NG: The difficult thing has been because there's so much unknown about when the game was going to restart, there's been a balancing act of staying ready to go versus taking a step back and having a bit of a breather. There'll be some incredibly fit rugby players coming out of this and likewise there might be a couple who have let their guard down a little bit, so there'll be a bit of a mixed bag. From what I'm hearing around the clubs, everyone is fairly happy with where everyone is at.
NZH: How long will the players need before they can play a high-intensity rugby game?
NG: There's a little bit of common sense that comes into play. If we reflect on what we've done in the past when we've been getting Super Rugby players ready for contact and games, generally they have a couple of weeks off over Christmas and then come in and within three or four weeks they're playing pre-season games. It's a little bit like coming in for pre-season and getting ready for the start of the competition. The only difference is we've had seven weeks where we haven't had any rugby-specific tasks; change of direction, stepping, evasion, tackling and even things like jumping and landing for lineouts and receiving high-ball catches. All the little intricacies of the game are what we haven't been able to do. We've been working together really closely with the clubs to make sure we nail it.

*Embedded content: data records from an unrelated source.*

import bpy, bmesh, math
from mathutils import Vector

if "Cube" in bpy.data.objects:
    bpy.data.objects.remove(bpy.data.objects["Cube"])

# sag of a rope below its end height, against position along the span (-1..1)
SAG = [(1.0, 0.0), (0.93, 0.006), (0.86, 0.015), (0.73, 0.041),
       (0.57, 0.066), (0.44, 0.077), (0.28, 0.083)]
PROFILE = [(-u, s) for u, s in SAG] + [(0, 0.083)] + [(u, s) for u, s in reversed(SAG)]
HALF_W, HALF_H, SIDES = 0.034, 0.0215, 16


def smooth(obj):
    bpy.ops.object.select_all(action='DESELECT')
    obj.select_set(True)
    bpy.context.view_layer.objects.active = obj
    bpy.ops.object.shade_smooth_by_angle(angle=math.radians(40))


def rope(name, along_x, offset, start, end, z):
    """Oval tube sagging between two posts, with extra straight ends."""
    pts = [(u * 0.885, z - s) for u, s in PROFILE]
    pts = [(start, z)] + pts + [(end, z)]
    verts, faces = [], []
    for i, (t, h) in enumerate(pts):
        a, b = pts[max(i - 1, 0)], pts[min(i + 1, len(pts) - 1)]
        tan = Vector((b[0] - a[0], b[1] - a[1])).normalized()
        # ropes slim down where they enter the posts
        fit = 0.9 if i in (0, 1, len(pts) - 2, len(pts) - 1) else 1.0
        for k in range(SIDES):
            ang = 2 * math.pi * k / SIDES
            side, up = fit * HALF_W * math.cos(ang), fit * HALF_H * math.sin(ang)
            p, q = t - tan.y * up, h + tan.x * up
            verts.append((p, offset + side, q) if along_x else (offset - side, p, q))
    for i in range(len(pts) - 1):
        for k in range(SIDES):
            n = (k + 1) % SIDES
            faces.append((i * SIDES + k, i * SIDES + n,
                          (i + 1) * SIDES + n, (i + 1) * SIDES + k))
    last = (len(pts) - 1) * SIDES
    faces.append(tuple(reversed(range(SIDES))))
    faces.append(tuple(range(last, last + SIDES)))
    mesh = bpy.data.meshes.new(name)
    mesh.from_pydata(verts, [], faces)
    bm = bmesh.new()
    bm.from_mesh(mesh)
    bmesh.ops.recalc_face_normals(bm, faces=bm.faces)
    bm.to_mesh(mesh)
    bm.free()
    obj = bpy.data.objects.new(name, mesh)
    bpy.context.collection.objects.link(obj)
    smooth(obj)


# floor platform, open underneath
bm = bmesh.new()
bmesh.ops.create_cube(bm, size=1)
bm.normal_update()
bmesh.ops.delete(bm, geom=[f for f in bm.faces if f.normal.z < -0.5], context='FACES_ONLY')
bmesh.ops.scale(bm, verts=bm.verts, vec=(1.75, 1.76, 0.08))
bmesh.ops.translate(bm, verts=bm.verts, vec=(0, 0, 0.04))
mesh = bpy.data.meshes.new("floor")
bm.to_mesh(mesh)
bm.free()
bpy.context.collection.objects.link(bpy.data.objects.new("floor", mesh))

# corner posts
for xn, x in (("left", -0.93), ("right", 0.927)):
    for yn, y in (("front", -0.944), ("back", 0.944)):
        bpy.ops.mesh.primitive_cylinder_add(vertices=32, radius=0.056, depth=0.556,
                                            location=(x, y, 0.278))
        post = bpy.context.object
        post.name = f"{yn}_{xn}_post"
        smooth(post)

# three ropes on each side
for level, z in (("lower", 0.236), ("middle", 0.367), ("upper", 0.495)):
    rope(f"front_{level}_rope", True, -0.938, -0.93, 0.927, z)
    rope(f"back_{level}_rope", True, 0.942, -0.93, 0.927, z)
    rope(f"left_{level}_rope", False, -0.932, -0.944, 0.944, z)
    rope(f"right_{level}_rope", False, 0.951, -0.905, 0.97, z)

NZH: How much more likely is injury from not having done those rugby-specific things for a while?
NG: There's always risk in everything we do. Everything we ask a player to do and be able to do very well is about an intensity factor. It's one thing being able to evade someone but being able to aggressively evade them for 80 minutes is the key. What the players have been doing in isolation is doing everything we can to close the gap. For example, getting familiar with the ground is something we've been doing over the last couple of weeks. Rather than just running up and down a field, they've been getting up and down off the ground, rolling and tumbling and bouncing their chests. If players are sharing flats, they've been doing some passive, low-intensity tackling. There's always risk but everything we put in place around them – just like the restrictions around Covid – is about mitigating that risk, while minimizing any disruption to the training and performance.
NZH: Could some players have actually benefitted from time away from the rugby field?
NG: Absolutely. There's always a silver lining and this is a break the players would never, ever have had. There are going to be a lot of players who just want to get out and play rugby. Rugby has shut down around the world and we could one of the first countries to get it back going and hopefully there is a lot of it played. So yes, this would have benefitted a lot of players and there's a lot of energy being built up to be able to put out on the park which is exciting.
NZH: New Zealand derbies are famously brutal in their physicality. Will that be a factor with every game being a derby?
NG: It's something everyone has talked about and it's been considered. It's nice obviously that there are two byes within the ten weeks so that'll help spread that intensity and load. Every team and every player is coming in from exactly the same place. There might be some risk and the intensity is going to be there, but it's going to be bloody good to watch and for the players to be part of. I think it's tremendously exciting. The derbies are the best games to watch anyway, so bring it on!